Nintendo's app isn't on Android yet -- but cybercriminals are looking to exploit people who can't wait to download it.

super-mario-run.png

The Trojan disguises itself as Super Mario Run to trick users into giving up bank account details and credit card numbers.

Image: Nintendo

Cybercriminals are taking advantage of Android users who are desperate to play Nintendo's wildly popular Super Mario Run mobile game, in order to spread the notorious Marcher banking Trojan malware.

Nintendo's iconic plumber made his much anticipated debut on mobile devices in December and is currently exclusive to Apple iOS users, who can download the game via the App Store.

But some desperate users are looking for ways to gain access to it on Android by attempting to download versions from third-party websites. And, much like they did when Android users wanted to download Pokemon Go before it was available, attackers are actively looking to exploit that demand by tricking users into downloading the bank information stealing Marcher Trojan.

Android Trojan malware makes hackers $500,000

The irremovable Hummer is now the number one Trojan in the world, with over one million current victims.

Read More

The Marcher malware has been around since March 2013, and has repeatedly evolved in order dupe unsuspecting victims into installing it, even posing as an Android firmware update, then tricking users into entering their banking details into a fake overlay page which hands them directly to the attackers.

Now, cybersecurity researchers at Zscaler have warned that the Trojan is disguising itself as Super Mario Run in a new effort to steal financial account details and credit card numbers from those most desperate to download the game on Android by bypassing the official Google Play store.

From fake websites advertising the availability of an Android version of Super Mario Run, users are invited to download a phony version of the app, which demands the user grant it various permissions including administrative rights to the device.

By providing administrative access to the infected systems, users are enabling the gang behind Marcher to monitor the device and steal login data of not just banking and payment apps, but also for apps including Facebook, WhatsApp, Skype, Gmail, the Google Play store, and more.
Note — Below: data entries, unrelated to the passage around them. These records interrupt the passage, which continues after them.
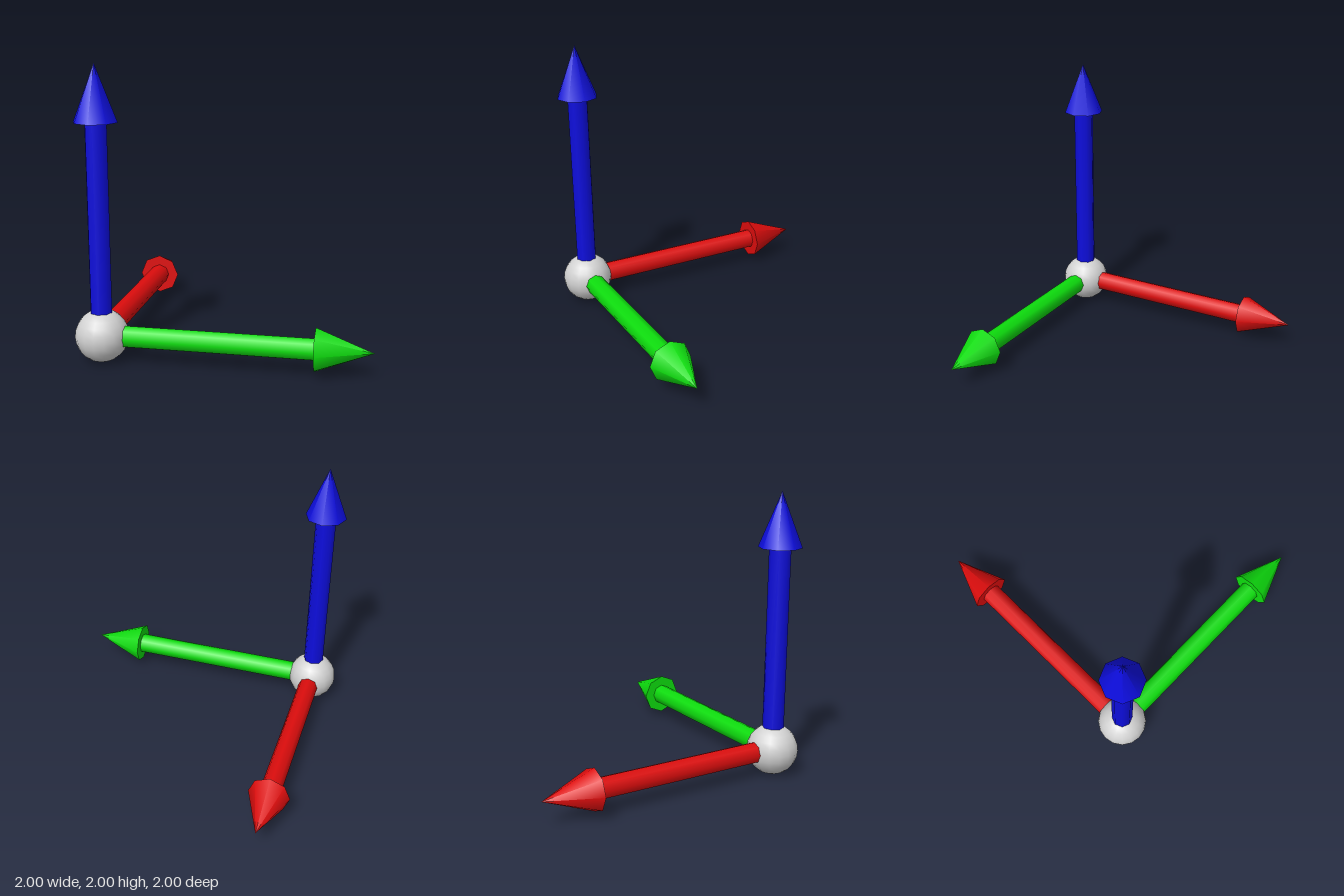
import * as THREE from 'three';

const material = (name, color) => {
  const m = new THREE.MeshStandardMaterial({ color });
  m.name = name;
  return m;
};

// One arrow along +y, starting at the hub centre
function makeArrow(name, mat) {
  const arrow = new THREE.Group();
  arrow.name = name;

  const shaftLength = 1.44, headLength = 0.38;
  const shaft = new THREE.Mesh(new THREE.CylinderGeometry(0.075, 0.075, shaftLength, 8), mat);
  shaft.name = name + 'Shaft';
  shaft.position.y = shaftLength / 2;

  const head = new THREE.Mesh(new THREE.ConeGeometry(0.15, headLength, 8), mat);
  head.name = name + 'Head';
  head.position.y = shaftLength + headLength / 2;

  arrow.add(shaft, head);
  return arrow;
}

export function createModel() {
  const model = new THREE.Group();
  model.name = 'axisArrows';

  // Hub ball at the shared origin of the arrows
  const hub = new THREE.Mesh(new THREE.SphereGeometry(0.18, 16, 12), material('lightGrey', 0xd2d2d2));
  hub.name = 'hub';

  // Three arrows: up, to the left and to the back
  const up = makeArrow('upArrow', material('blue', 0x0d0ddd));
  const side = makeArrow('sideArrow', material('green', 0x0ddd0d));
  side.rotation.z = -Math.PI / 2;
  const back = makeArrow('backArrow', material('red', 0xdd0d0d));
  back.rotation.x = -Math.PI / 2;

  const frame = new THREE.Group();
  frame.name = 'frame';
  frame.position.set(-0.82, 0.18, 0.82);
  frame.add(hub, up, side, back);
  model.add(frame);
  return model;
}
Criminals can exploit all of these stolen details to carry out additional fraud.

Due to the constantly evolving nature of the malware, Zscaler researchers have previously dubbed Marcher "the most prevalent threat to the Android devices" and the malware attacks all versions of Google's mobile operating system.

Marcher first originated on Russian underground forums but has since become a global threat, with the Trojan targeting bank customers around the world.

The best way for Android users to avoid falling victim to Marcher is to only download applications from trusted application stores such as Google Play, and not downloading anything from unknown sources.

Read more on cybercrime

Newsletters

You have been successfully signed up. To sign up for more newsletters or to manage your account, visit the Newsletter Subscription Center.
See All
See All